Newberry Art Tutorials
Using color theory of cool shadows and warm highlights, I corrected this student’s painting. The student got stills with instructions of the steps, here it is simply a time-lapse. Shadows and distance are often either cool or warm, cool shadows imply a cool background. It works. I did about 12 steps, cooling up the background and shadows. For example, on the lips, I changed the blood-red shadows to violet, red+blue=violet. Then I softened the edges where there was a strong line between shadows and highlights, they always need a middle tone dividing them. Then I finished with the light using a light peach, light orange or peach is the opposite of blue — Warm light, cool shadows. I hope this is useful to you.
Michael Newberry, Idyllwild, 4/1/2020

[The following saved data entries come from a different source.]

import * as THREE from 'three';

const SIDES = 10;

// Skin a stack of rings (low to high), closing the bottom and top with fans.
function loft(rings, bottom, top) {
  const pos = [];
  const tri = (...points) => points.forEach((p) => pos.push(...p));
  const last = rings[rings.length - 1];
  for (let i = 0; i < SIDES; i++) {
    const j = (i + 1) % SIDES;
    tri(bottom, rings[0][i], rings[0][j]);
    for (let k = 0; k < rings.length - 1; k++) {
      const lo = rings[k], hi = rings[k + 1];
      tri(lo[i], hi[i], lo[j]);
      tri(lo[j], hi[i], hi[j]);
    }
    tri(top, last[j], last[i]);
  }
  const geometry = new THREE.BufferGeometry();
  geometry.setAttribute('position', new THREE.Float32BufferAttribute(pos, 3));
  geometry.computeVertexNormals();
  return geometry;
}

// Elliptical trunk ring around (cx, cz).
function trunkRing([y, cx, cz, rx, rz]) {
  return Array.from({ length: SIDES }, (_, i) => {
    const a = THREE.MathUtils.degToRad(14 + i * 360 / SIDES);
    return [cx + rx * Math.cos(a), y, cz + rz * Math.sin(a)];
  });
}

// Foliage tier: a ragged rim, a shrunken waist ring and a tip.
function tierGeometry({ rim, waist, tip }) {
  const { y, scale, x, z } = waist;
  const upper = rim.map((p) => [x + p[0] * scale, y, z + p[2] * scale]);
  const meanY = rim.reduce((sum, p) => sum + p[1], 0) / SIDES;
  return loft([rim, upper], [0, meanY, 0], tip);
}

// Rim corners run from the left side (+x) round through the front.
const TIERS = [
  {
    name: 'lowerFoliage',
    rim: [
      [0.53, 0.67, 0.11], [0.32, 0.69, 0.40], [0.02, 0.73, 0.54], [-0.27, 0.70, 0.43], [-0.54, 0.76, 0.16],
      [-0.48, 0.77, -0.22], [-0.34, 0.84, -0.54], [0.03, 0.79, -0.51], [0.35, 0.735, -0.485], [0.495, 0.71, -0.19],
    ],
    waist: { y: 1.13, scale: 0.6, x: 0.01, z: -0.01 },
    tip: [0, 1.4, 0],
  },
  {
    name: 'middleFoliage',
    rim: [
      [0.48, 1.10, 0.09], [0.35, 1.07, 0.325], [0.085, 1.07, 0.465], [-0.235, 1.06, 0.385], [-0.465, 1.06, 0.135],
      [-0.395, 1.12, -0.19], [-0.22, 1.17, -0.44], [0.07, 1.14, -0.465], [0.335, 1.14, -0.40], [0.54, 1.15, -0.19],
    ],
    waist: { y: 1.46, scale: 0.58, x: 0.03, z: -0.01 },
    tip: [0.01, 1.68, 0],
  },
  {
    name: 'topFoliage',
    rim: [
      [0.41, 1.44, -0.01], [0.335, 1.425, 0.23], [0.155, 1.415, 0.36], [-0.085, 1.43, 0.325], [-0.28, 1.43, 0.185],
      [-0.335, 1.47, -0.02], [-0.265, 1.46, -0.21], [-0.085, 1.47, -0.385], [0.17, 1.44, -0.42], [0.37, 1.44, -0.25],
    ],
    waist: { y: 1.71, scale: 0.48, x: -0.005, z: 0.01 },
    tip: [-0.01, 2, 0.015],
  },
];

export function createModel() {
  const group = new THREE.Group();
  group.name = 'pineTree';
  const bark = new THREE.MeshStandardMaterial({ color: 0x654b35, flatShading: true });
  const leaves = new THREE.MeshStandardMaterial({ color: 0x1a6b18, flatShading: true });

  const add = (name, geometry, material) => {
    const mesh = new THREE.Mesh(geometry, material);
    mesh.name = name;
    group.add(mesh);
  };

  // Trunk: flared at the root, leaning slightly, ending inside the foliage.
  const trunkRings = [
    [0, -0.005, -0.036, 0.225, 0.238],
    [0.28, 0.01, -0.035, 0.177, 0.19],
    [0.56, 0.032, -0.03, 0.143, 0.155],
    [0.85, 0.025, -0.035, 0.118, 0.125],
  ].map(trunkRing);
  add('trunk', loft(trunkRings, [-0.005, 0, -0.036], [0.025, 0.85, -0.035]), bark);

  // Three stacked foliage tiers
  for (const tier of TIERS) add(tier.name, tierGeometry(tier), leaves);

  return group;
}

I studied with Michael Newberry for a year, and twenty five years later still use at least one thing which he taught me—about color theory, massing of shadow, the ranking of lights and darks, and sketching the figure, finding the lyrical line—every single day in my studio. He is a skilled communicator, a passionate artist and instructor, and my year studying with him was one of the best investments of my career. I would recommend Michael’s instruction one hundred percent.
Michael will help you evolve no matter where the level of your skill might be. He will guide you and help you with good techniques but at the same time, he respects the integrity of your personal artistic skill by allowing you the freedom to be yourself within your own art. I enjoy his mentorship. Within 6 months under his guidance and personal attention to my artistic needs, I am painting like there is no tomorrow, after each session, I could see how much I’ve learned and continue to evolve, it’s a life changing experience for me!!!
Chan LuuContinue reading “Student Testimonials”
There was a crazy split in art history between the modernist perspective of being true to the surface of the canvas vs. the classical window looking at out the world. Paradoxically, both are true but they missed what connects them: light and color vibrations dance on our cornea’s surface.
The recent color charts below are a range of colors of different tones and hues. The project was to bring each color up to the surface, they feel about 1/8″ above the surface as if they are painted ceramic chips. I successfully tweaked them until the paint raised the vibration of the color. Then I began editing small 9×12″ paintings from a trip on Route 66. In each I brought the color vibrations up to the surface yet maintained the “window on to the world”. Notice the rocking horse’s cast green-yellow shadow, and how it rises to the surface yet still resonates as a shadow.
Armed with this new insight I have been applying it to my current life size humanist work, a nude at home in my studio sanctuary. Integrating this new process will be my evolutionary project for the coming years.
Newberry Art Tutorials
Colored and dark papers can save you precious time and give you amazing effects. When I paint/draw/teach plein air I try to nail the impression in under an hour, it is a race against the planet moving. As the sun slowly moves across the landscape you will see new cast shadows, new lights, after 3 hours they all cancel each other out leaving you with muck. So in keeping the time short using the dark paper can be a huge advantage.
The idea is the paper is your dark areas, sketch in the composition and leave the darkest part alone. From there you focus on bringing out the light, driving towards the light, with the last touches happening in the last few minutes before your hour is up! This approach works wonderfully and it feels magical while doing it.
One of the reasons why leaving the paper alone as darks works is because shadows are the absence of light. The darks don’t need details or labor, leaving them alone creates a atmosphere of mystery that is a perfect foil for all the lights you will be drawing. Save time, effort, and create magic by leaving lots of paper alone. Enjoy!
Below are my pastel landscapes all in under an hour. Take note of the dark areas are just paper.
Newberry Art Tutorials
Painting Is a Lie That Helps Us See More
An important part of being a true artist is exploring visual knowledge. In this series of small 10×8″ paintings I tested my hypothesis that the hue (color) of shadows would have similar hues in spatial depth. The idea was gleaned from two things: looking at landscapes when the distant mountains are blue and there is blue in the shadows of everything including in the foreground. And from my study of the colors of the light and shadows of Rembrandt and Monet, what was different yet similar between them.
At first glance of my paintings above look fairly natural and you will notice the simple objects gently lit. Which is a good thing. This implies that the hypothesis is working. They each have a different color base: red, black, burnt umber, manganese blue, ultra marine blue, gray, and sienna. This means when a lit white stripe in the foreground enters into a shadow it will merge with that shadow’s color base, for instance if the base is manganese blue the white stripe now turns turquoise. The real complexity begins when the further you go back in space the colors of things take on more manganese blue hues.
This fits with a classical view of warmer colors come forward and cooler colors go back but what happens when we reverse this and give the shadows the hot red or sienna and use those hues to blend with the background colors? Yay, it still works in the sense of creating depth and light. As soon as the first artists started painting real things like horses on two-dimensional cave walls there was a paradox that it was a lie and a truth. The advantage of being able to work with radically different color schemes gives the artist more emotional range and visual options. And it gives the viewer more to look for in the world around them.